Exercise instructions
Report each line from the records where the string "legs" turns up.
★ ★ ★ ★ ★ ★ ★
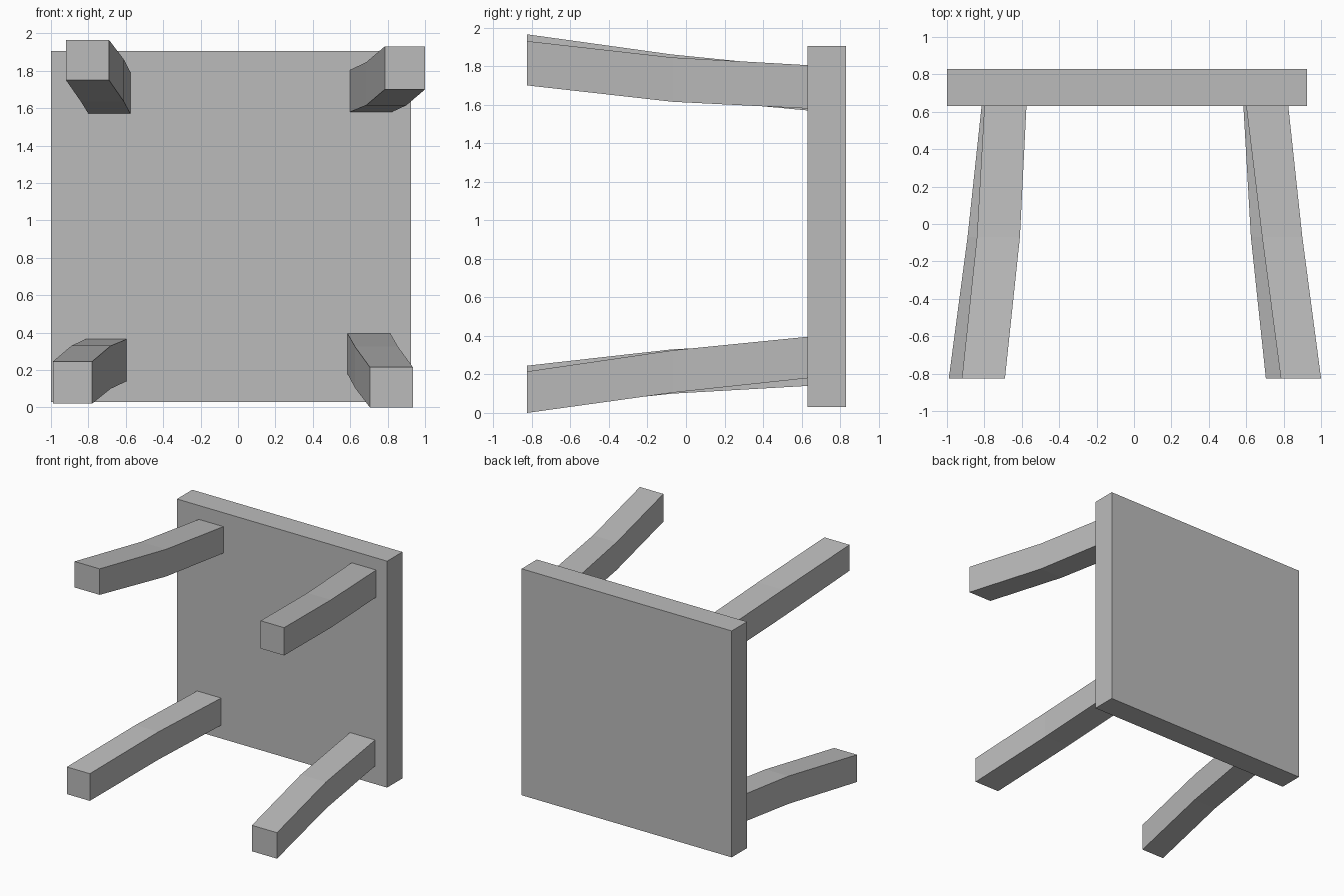
import bpy
import bmesh

cube = bpy.data.objects.get("Cube")
if cube:
    bpy.data.objects.remove(cube, do_unlink=True)

grey = bpy.data.materials.new("plain grey")
grey.use_nodes = True
colour = (0.5, 0.5, 0.5, 1)
grey.diffuse_color = colour
grey.node_tree.nodes["Principled BSDF"].inputs["Base Color"].default_value = colour


def loft(name, sections):
    """Join rectangles (y, x0, x1, z0, z1) into one closed square bar."""
    bm = bmesh.new()
    rings = [[bm.verts.new((x, y, z)) for x, z in
              ((x0, z0), (x1, z0), (x1, z1), (x0, z1))]
             for y, x0, x1, z0, z1 in sections]
    for a, b in zip(rings, rings[1:]):
        for i in range(4):
            j = (i + 1) % 4
            bm.faces.new((a[i], a[j], b[j], b[i]))
    bm.faces.new(rings[0])
    bm.faces.new(rings[-1])
    bmesh.ops.recalc_face_normals(bm, faces=bm.faces)
    mesh = bpy.data.meshes.new(name)
    bm.to_mesh(mesh)
    bm.free()
    mesh.materials.append(grey)
    obj = bpy.data.objects.new(name, mesh)
    bpy.context.collection.objects.link(obj)


# Square seat slab, standing on edge
SEAT_FRONT, SEAT_BACK = 0.63, 0.83
loft("seat", [(y, -1.0, 0.925, 0.03, 1.905) for y in (SEAT_FRONT, SEAT_BACK)])

# Splayed, slightly bent legs: rectangles at the foot, the bend and the seat
LEG_Y = (-0.825, -0.07, SEAT_FRONT)
legs = {
    "upper_right_leg": ((-0.92, -0.69, 1.75, 1.965), (-0.84, -0.61, 1.635, 1.86),
                        (-0.80, -0.575, 1.57, 1.79)),
    "upper_left_leg": ((0.785, 1.0, 1.70, 1.93), (0.685, 0.90, 1.615, 1.845),
                       (0.60, 0.825, 1.58, 1.805)),
    "lower_right_leg": ((-0.99, -0.78, 0.02, 0.245), (-0.89, -0.68, 0.10, 0.33),
                        (-0.815, -0.595, 0.14, 0.365)),
    "lower_left_leg": ((0.705, 0.935, 0.0, 0.215), (0.625, 0.855, 0.105, 0.325),
                       (0.585, 0.815, 0.18, 0.395)),
}
for name, rects in legs.items():
    loft(name, [(y, *rect) for y, rect in zip(LEG_Y, rects)])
★ ★ ★ ★ ★ ★ ★
Solution for this problem
# Splayed, slightly bent legs: rectangles at the foot, the bend and the seat
legs = {
for name, rects in legs.items():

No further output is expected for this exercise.